This article was originally posted on Guns.com
Democrats prevailed in the lower chamber of the Illinois General Assembly on Wednesday, sending one gun control bill to Gov. Bruce Rauner’s desk and three to the Senate for further consideration.
Headed to Rauner, a Republican, is a long-stalled Senate proposal to require additional licensing for gun stores in the Land of Lincoln. The trio of bills booted up to the Senate aims to ban bump stocks, establish a 72-hour waiting period for commonly owned semi-automatic rifles, and up the age to buy guns characterized as “assault weapons” to 21.
The licensing bill, SB 1657, has been kicking around Springfield for over a year and has been a hot-topic item among Second Amendment advocates in the state. As for gun control groups, they feel the proposed $1,000 five-year state permitting process for already federally-licensed gun dealers will help stop illegal guns from making it to the streets.
“The illegal trafficking of firearms in Illinois causes too many communities to experience heartache and pain,” said former U.S. Rep. Gabby Giffords, who is calling on Rauner to sign the bill. “Today, elected officials on both sides of the aisle had the courage to step up and act.”

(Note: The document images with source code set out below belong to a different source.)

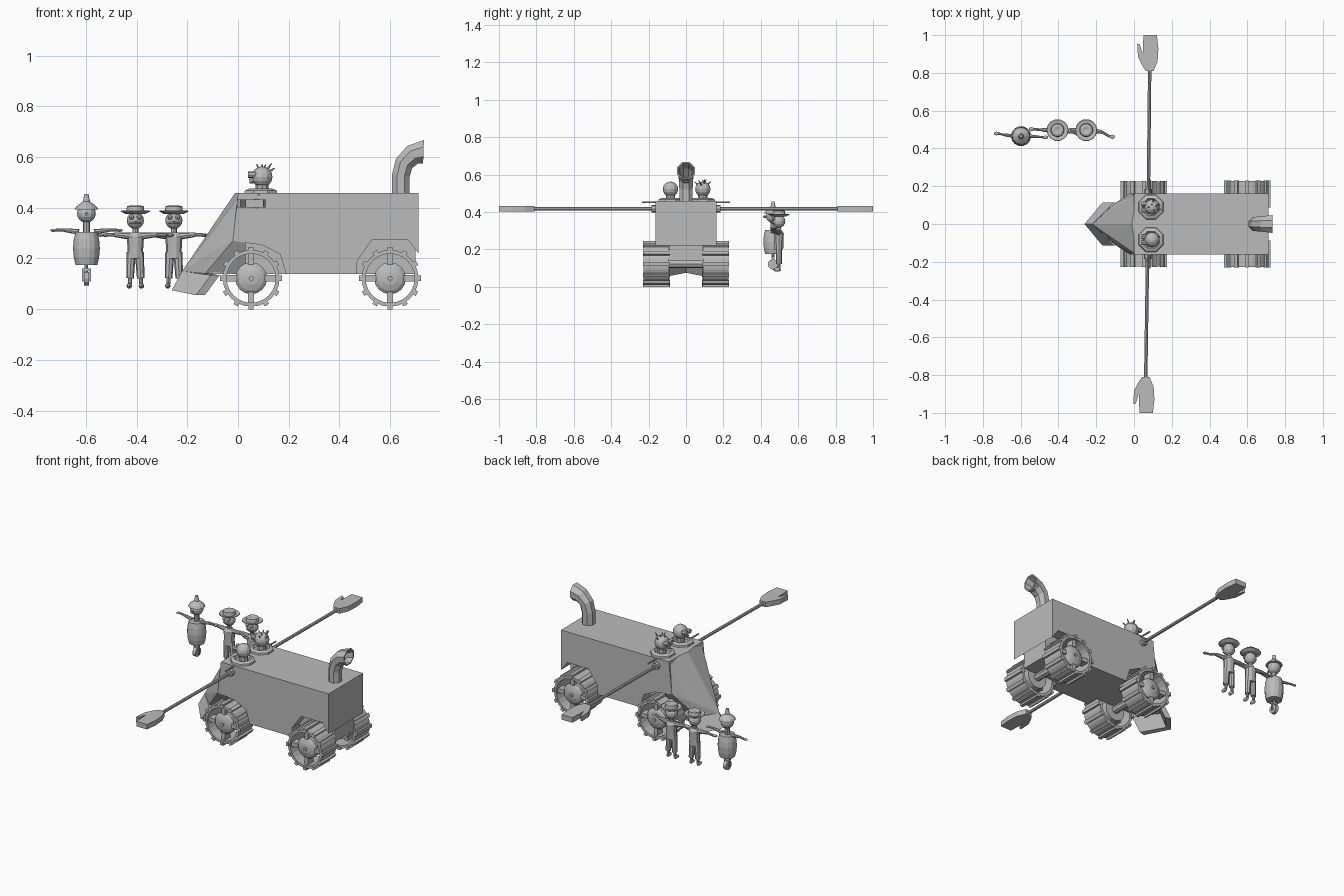
import bpy, bmesh, math
from mathutils import Vector, Matrix

if "Cube" in bpy.data.objects:
    bpy.data.objects.remove(bpy.data.objects["Cube"])

grey = bpy.data.materials.new("plain_grey")
grey.diffuse_color = (0.5, 0.5, 0.5, 1)
grey.use_nodes = True
grey.node_tree.nodes["Principled BSDF"].inputs["Base Color"].default_value = grey.diffuse_color
T, R = Matrix.Translation, Matrix.Rotation


class Part:
    """Collects several shapes into one named object."""
    def __init__(self, name):
        self.name, self.bm = name, bmesh.new()

    def box(self, c, size, rot=Matrix()):
        m = T(c) @ rot @ Matrix.Diagonal((*size, 1))
        bmesh.ops.create_cube(self.bm, size=1, matrix=m)

    def ball(self, c, r, u=12, v=8, scale=(1, 1, 1)):
        bmesh.ops.create_uvsphere(self.bm, u_segments=u, v_segments=v, radius=r,
                                  matrix=T(c) @ Matrix.Diagonal((*scale, 1)))

    def rod(self, a, b, r1, r2=None, n=8):
        a, b = Vector(a), Vector(b)
        d = b - a
        m = T((a + b) / 2) @ d.to_track_quat('Z', 'Y').to_matrix().to_4x4()
        bmesh.ops.create_cone(self.bm, cap_ends=True, segments=n, radius1=r1,
                              radius2=r1 if r2 is None else r2, depth=d.length, matrix=m)

    def prism(self, pts, lo, hi, axis='y'):
        f = (lambda p, h: (p[0], h, p[1])) if axis == 'y' else (lambda p, h: (p[0], p[1], h))
        a = [self.bm.verts.new(f(p, lo)) for p in pts]
        b = [self.bm.verts.new(f(p, hi)) for p in pts]
        self.bm.faces.new(a)
        self.bm.faces.new(b[::-1])
        for i in range(len(pts)):
            j = (i + 1) % len(pts)
            self.bm.faces.new((a[i], a[j], b[j], b[i]))

    def hull(self, pts):
        vs = [self.bm.verts.new(p) for p in pts]
        res = bmesh.ops.convex_hull(self.bm, input=vs)
        bmesh.ops.delete(self.bm, geom=[v for v in res['geom_interior']
                                        if isinstance(v, bmesh.types.BMVert)], context='VERTS')

    def loft(self, rings, closed=False, caps=True):
        vr = [[self.bm.verts.new(p) for p in ring] for ring in rings]
        n = len(vr[0])
        for k in range(len(vr) - (0 if closed else 1)):
            a, b = vr[k], vr[(k + 1) % len(vr)]
            for i in range(n):
                j = (i + 1) % n
                self.bm.faces.new((a[i], a[j], b[j], b[i]))
        if caps and not closed:
            self.bm.faces.new(vr[0][::-1])
            self.bm.faces.new(vr[-1])

    def lathe(self, prof, m, n=12, closed=False):
        self.loft([[m @ Vector((r * math.cos(2 * math.pi * i / n), r * math.sin(2 * math.pi * i / n), z))
                    for i in range(n)] for r, z in prof], closed)

    def done(self):
        bmesh.ops.remove_doubles(self.bm, verts=self.bm.verts, dist=1e-5)
        bmesh.ops.recalc_face_normals(self.bm, faces=self.bm.faces)
        me = bpy.data.meshes.new(self.name)
        self.bm.to_mesh(me)
        self.bm.free()
        me.materials.append(grey)
        ob = bpy.data.objects.new(self.name, me)
        bpy.context.collection.objects.link(ob)


# Hull with wheel arches, narrower core between the wheels
p = Part("body")
p.prism([(0.0, .458), (-.02, .27), (.01, .265), (.095, .253), (.166, .217), (.19, .138), (.47, .138),
         (.47, .19), (.53, .275), (.67, .275), (.712, .22), (.712, .458)], -.162, .162)
p.done()
p = Part("body_core")
p.prism([(-.1, .138), (.70, .138), (.70, .40), (.02, .40), (-.1, .22)], -.09, .09)
p.done()

# Wedge nose with a centre ridge
p = Part("nose")
pts = [(-.012, 0, .458), (-.22, 0, .15), (.03, 0, .138)]
for s in (-1, 1):
    pts += [(.016, s * .162, .458), (-.02, s * .162, .27), (-.10, s * .11, .23),
            (-.13, s * .085, .14), (.03, s * .162, .27), (.03, s * .09, .138)]
p.hull(pts)
p.done()

# Chevron plough blade
p = Part("plough_blade")
for s in (-1, 1):
    front = [(-.22, 0, .15), (-.107, s * .115, .134), (-.166, s * .115, .055), (-.262, 0, .075)]
    p.loft([front, [(x + .035, y * .92, z) for x, y, z in front]])
p.done()

# Wheels: open rim, cleats, spokes, domed hub
for x, ys in ((.052, .157), (.60, .159)):
    for s in (-1, 1):
        p = Part(("front" if x < .3 else "rear") + "_wheel")
        m = T((x, s * ys, .122)) @ R(s * -math.pi / 2, 4, 'X')
        p.lathe([(.097, -.068), (.112, -.068), (.112, .068), (.097, .068)], m, 24, True)
        p.lathe([(0, -.06), (.063, -.06), (.063, .045), (.05, .055), (.028, .062), (0, .065)], m, 16)
        p.lathe([(0, .06), (.01, .06), (.01, .07), (0, .07)], m, 8)
        for i in range(12):
            q = m @ R(math.radians(30 * i), 4, 'Z') @ T((.114, 0, 0))
            p.box(q.translation, (.017, .02, .142), q.to_3x3().to_4x4())
        for i in range(4):
            q = m @ R(math.radians(90 * i), 4, 'Z') @ T((.08, 0, .03))
            p.box(q.translation, (.05, .024, .05), q.to_3x3().to_4x4())
        p.done()
    p = Part("axle")
    p.rod((x, -.12, .122), (x, .12, .122), .022)
    p.done()

# Bent, flared and hollow exhaust pipe
p = Part("exhaust_pipe")
rings = []
for x, z, deg, r in ((.642, .45, 0, .038), (.642, .525, 8, .038), (.655, .575, 30, .04), (.69, .61, 58, .044),
                     (.732, .621, 92, .05), (.732, .621, 92, .042), (.69, .606, 58, .034), (.66, .57, 30, .03)):
    m = T((x, 0, z)) @ R(math.radians(deg), 4, 'Y')
    rings.append([m @ Vector((r * math.cos(a), r * 1.02 * math.sin(a), 0))
                  for a in (math.pi / 4 * i + math.pi / 8 for i in range(8))])
p.loft(rings)
p.done()

# Outstretched arms with mittens
mitt = [(-.02, .81), (.02, .81), (.042, .86), (.046, .93), (.038, 1), (-.033, 1), (-.037, .90),
        (-.052, .95), (-.066, .955), (-.062, .885), (-.04, .84)]
for s, x0, x1 in ((1, .076, .083), (-1, .072, .062)):
    p = Part("arm")
    p.rod((x0, s * .15, .417), (x1, s * .82, .417), .009)
    p.rod((x0, s * .155, .417), (x0, s * .185, .417), .02)
    p.rod((x0 + .01, s * .15, .452), (x0 + .01, s * .235, .452), .005, n=6)
    p.done()
    p = Part("mitten")
    p.prism([(x1 + a, s * b) for a, b in mitt], .402, .432, 'z')
    p.done()

# Hatches and the two heads looking out
for y in (-.083, .09):
    p = Part("hatch")
    p.lathe([(0, .45), (.072, .45), (.068, .468), (.048, .476), (.04, .464), (0, .464)],
            T((.09, y, 0)) @ R(math.pi / 8, 4, 'Z'), 8)
    p.done()
    p = Part("driver_head")
    p.rod((.095, y, .46), (.095, y, .50), .025)
    p.ball((.095, y, .522), .041)
    for e in (-1, 1):
        p.rod((.04, y + e * .016, .53), (.075, y + e * .016, .53), .013)
    p.rod((.045, y, .505), (.07, y, .508), .01)
    p.done()
    if y > 0:
        p = Part("hair_spikes")
        for dx, dy, dz in ((-.02, 0, .058), (.0, .016, .058), (.012, -.02, .055), (.034, .01, .06),
                           (.045, -.012, .04), (.01, .04, .048), (.01, -.04, .045)):
            d = Vector((dx, dy, dz * .8))
            p.rod(Vector((.095, y, .522)) + d * .6, Vector((.095, y, .522)) + d * 1.1, .006, .002, 5)
        p.done()

# Two straw men in brimmed hats
for x, y in ((-.405, .497), (-.253, .497)):
    c = T((x, y, 0))
    p = Part("straw_man_hat")
    p.lathe([(0, .375), (.04, .376), (.058, .386), (.056, .389), (.036, .385), (.033, .406), (.02, .409), (0, .404)],
            c, 14)
    p.done()
    p = Part("straw_man_head")
    p.ball((x, y, .35), .034)
    p.rod((x, y, .295), (x, y, .33), .012)
    for e in (-1, 1):
        p.ball((x + e * .015, y - .029, .363), .01, 8, 6)
        p.rod((x, y - .033, .342), (x + e * .022, y - .026, .338), .007, .002, 6)
    p.done()
    p = Part("straw_man_body")
    p.lathe([(0, .20), (.03, .20), (.031, .24), (.034, .285), (.02, .303), (0, .303)],
            c @ Matrix.Diagonal((1, .8, 1, 1)), 10)
    for e, dy in ((-1, .005), (1, -.035)):
        p.rod((x + e * .022, y, .288), (x + e * .085, y + dy * .3, .294), .014, .009)
        p.rod((x + e * .085, y + dy * .3, .294), (x + e * .125, y + dy, .292), .007)
        p.ball((x + e * .138, y + dy, .292), .011, 8, 6, (1.3, 1, .6))
        p.rod((x + e * .016, y, .225), (x + e * .021, y, .122), .018, .015)
        p.rod((x + e * .021, y, .13), (x + e * .022, y, .10), .008)
        p.ball((x + e * .024, y - .01, .092), .012, 8, 6, (.9, 1.8, .9))
    p.done()

# Barrel figure with funnel hat on a single wheel
x, y = -.598, .465
c = T((x, y, 0))
p = Part("barrel_body")
p.lathe([(0, .175), (.043, .175), (.05, .205), (.053, .24), (.05, .275), (.043, .305), (0, .305)], c, 14)
p.done()
p = Part("barrel_head")
p.rod((x, y, .30), (x, y, .355), .014)
p.ball((x, y, .378), .037)
p.rod((x, y - .03, .376), (x, y - .052, .374), .006)
p.done()
p = Part("funnel_hat")
p.lathe([(0, .395), (.047, .393), (.04, .405), (.014, .425), (.008, .455), (0, .455)], c, 12)
p.done()
p = Part("barrel_arms")
for e, dy in ((-1, .014), (1, -.006)):
    p.rod((x + e * .03, y, .305), (x + e * .09, y + dy * .5, .312), .011, .007)
    p.rod((x + e * .09, y + dy * .5, .312), (x + e * .12, y + dy, .312), .006)
    p.ball((x + e * .13, y + dy, .311), .01, 8, 6, (1.3, 1, .6))
p.done()
p = Part("single_wheel")
p.rod((x, y, .145), (x, y, .18), .007)
p.rod((x - .01, y, .12), (x + .01, y, .12), .027, n=12)
for e in (-1, 1):
    p.box((x + e * .015, y, .135), (.006, .012, .05))
p.box((x, y, .156), (.036, .014, .01))
p.done()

The legislation passed 64-52
Headed to the Senate are:
HB 1465, which would push the minimum age to buy semi-auto rifles, magazines capable of holding more than 10 rounds, and .50 caliber rifles to age 21. The measure advanced on a 64-51 vote.
HB 1467, to establish a ban on bump stocks and trigger cranks. The National Rifle Association argues the definitions in the bill are “broad and vague” and could wind up outlawing competition guns and even antiques such as Gatling guns, making those who possess them suddenly liable for criminal charges. The bill passed 83-31 with broad support.
HB 1468, which would establish at least a 72-hour wait for those buying “assault weapons” or guns chambered in .50-caliber BMG. Currently, the state has a waiting period on handguns only. The measure was greenlighted 79-37.